A White Suburban Mom’s Response to “All Lives Matter.”

A White Suburban Mom’s Response to “All Lives Matter.”

I can’t believe I’m still seeing it, on my my Facebook newsfeed, on Twitter, and in online comments from my own family and friends – #AllLivesMatter – and it pisses me off every time. For the most part, I find that white people I know who are posting this phrase are oblivious of its divisiveness.

I believe in my heart that they’re attempting to be inclusive, instead of exclusive, or that they are wholly unaware that #BlackLivesMatter is a peaceful civil rights movement. Still, their ignorance of the destructiveness of #AllLivesMatter is part of the problem. 

Friends, family, people I love, please listen! #AllLivesMatter originated as a response to #BlackLivesMatter. “All Lives Matter” is not an inclusive phrase to unify the human race, but rather highlights the exact problem that the Black Lives Matter movement means to abolish. “All Lives Matter” – the phrase and the hashtag – inherently divides. It pits black people against white people. It hurts the black community. 

It is proof that we, the white community, still do not get it… read more.

This article was published by parent.co.

How to Navigate Toddler Fears of Blow-up Penguins & Stray Hairs

How to Navigate Toddler Fears of Blow-up Penguins & Stray Hairs

Being a hero in the eyes of my little ones is a perk of motherhood I expected. I assumed I’d be saving my kids from bees, the deep end of the swimming pool, and the mean kids at the park, but I never thought I’d be rescuing my sons from strands of hair and an inflatable penguin. I’m sure my boys will grow out of this phase, but right now, what horrifies them is hilarious to me.

My two-year-old is a little particular (that’s particular, not peculiar). He likes to clean, likes things in order, and he doesn’t like his hands dirty or sticky. (We gave him a glazed doughnut, and he asked for gloves. After a debate, we settled on a fork). I can only guess that his aversion to “yucky” things led to his fear of hair. He’s not afraid of the hair on our heads, just the loose pieces that you might find in the tub or on the floor. 

I don’t blame him for being a little disgusted by a random hair, but this is a real toddler-phobia. When he sees a hair, he backs away or scrunches up in the corner of the bathtub, points at it, and shouts, “Hair! Hair! Hair!” until I remove it. My son reacts to a strand of hair the way most of us would react to a bat in the house… read more.

This article was published by parent.co.

Debate Club: Should You Teach Your Kids to Share?

Debate Club: Should You Teach Your Kids to Share?
Teaching kids to share is good for them and good for society

On a gorgeous fall day, I drove down the streets of our upper middle class, suburban neighborhood, waving at strangers raking leaves and kids playing in the unseasonably warm weather.
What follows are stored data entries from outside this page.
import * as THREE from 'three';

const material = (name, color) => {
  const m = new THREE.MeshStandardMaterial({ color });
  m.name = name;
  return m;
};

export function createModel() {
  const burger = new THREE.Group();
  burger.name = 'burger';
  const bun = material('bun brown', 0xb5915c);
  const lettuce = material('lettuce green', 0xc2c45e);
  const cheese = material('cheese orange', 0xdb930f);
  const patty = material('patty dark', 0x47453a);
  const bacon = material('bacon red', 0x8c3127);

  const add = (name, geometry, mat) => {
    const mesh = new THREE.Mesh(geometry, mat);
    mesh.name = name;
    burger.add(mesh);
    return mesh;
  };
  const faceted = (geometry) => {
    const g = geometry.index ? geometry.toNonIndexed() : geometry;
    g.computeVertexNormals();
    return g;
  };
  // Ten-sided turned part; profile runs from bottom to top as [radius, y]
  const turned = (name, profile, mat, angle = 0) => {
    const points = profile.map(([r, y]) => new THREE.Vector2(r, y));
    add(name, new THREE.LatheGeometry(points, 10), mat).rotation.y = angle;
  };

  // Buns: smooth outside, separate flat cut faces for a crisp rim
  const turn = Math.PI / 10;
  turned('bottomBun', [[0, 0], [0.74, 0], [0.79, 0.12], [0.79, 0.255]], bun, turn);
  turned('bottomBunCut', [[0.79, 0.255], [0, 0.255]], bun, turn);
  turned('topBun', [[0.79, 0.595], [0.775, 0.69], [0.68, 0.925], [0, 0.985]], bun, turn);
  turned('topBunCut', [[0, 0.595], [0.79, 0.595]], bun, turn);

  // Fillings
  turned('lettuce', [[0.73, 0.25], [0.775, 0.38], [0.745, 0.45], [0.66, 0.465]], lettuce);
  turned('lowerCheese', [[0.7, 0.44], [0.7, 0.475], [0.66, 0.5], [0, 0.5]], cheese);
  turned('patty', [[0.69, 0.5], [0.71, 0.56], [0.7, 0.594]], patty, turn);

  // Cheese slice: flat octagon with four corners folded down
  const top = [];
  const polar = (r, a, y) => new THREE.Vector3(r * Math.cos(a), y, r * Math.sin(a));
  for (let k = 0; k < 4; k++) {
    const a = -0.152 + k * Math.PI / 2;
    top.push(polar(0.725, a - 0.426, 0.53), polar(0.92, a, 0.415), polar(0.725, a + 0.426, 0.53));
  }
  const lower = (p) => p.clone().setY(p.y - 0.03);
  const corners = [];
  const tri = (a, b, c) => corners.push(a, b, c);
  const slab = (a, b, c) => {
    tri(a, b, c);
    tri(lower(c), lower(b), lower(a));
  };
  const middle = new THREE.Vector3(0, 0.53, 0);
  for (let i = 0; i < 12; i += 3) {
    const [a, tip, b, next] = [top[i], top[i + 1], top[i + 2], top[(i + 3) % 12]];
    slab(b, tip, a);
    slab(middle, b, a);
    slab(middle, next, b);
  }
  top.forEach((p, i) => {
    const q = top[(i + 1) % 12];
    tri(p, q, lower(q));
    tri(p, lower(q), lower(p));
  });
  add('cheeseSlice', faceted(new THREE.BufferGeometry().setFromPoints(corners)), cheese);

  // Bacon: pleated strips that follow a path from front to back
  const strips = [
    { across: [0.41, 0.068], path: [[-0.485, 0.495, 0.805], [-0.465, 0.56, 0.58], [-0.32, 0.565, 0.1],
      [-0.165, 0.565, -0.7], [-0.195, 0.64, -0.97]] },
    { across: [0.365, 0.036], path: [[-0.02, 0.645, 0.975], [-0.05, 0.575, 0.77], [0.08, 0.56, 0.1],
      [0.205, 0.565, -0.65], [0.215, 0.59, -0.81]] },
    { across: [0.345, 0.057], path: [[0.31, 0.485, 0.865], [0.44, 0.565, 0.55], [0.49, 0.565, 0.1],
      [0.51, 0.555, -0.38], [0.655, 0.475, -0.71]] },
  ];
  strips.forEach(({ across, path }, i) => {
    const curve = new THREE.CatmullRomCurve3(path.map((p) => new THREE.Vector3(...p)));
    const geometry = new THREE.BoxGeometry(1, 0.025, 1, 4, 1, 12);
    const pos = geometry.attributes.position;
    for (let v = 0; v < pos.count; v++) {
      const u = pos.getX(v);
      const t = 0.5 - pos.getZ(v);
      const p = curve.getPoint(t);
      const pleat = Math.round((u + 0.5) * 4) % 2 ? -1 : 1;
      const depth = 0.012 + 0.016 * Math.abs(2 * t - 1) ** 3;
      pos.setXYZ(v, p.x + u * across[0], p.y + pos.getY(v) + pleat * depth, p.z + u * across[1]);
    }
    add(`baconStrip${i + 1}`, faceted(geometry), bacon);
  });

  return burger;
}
As I passed garage after garage, open and neatly organized, I noticed something that disgusted me about the culture in which we live. 

I saw the exact same items in nearly every garage: expensive lawn mowers, high-end snow blowers, ladders of every size, hardware of all kinds, and every lawn gadget thing-a-ma-bob imaginable. The two to three vehicles parked in every driveway didn’t escape my attention either. 

The homes in our neighborhood are around 50 feet from one another. In this moment of clarity, it seemed like such a waste that every garage contained multiple, seldom used items hanging literally feet away from the neighbor’s identical items.

I thought about why we live this way. I believe that our need for autonomy, financial or otherwise, is rooted in the fact that, as a society, we’ve lost our sense of community and connection to one another. We don’t have relationships with our neighbors. We don’t share because we’re looking out for ourselves. 

My experience cemented my conviction and commitment to sharing the things we own and teaching my children to do the sameread more.

This article was published by parent.co.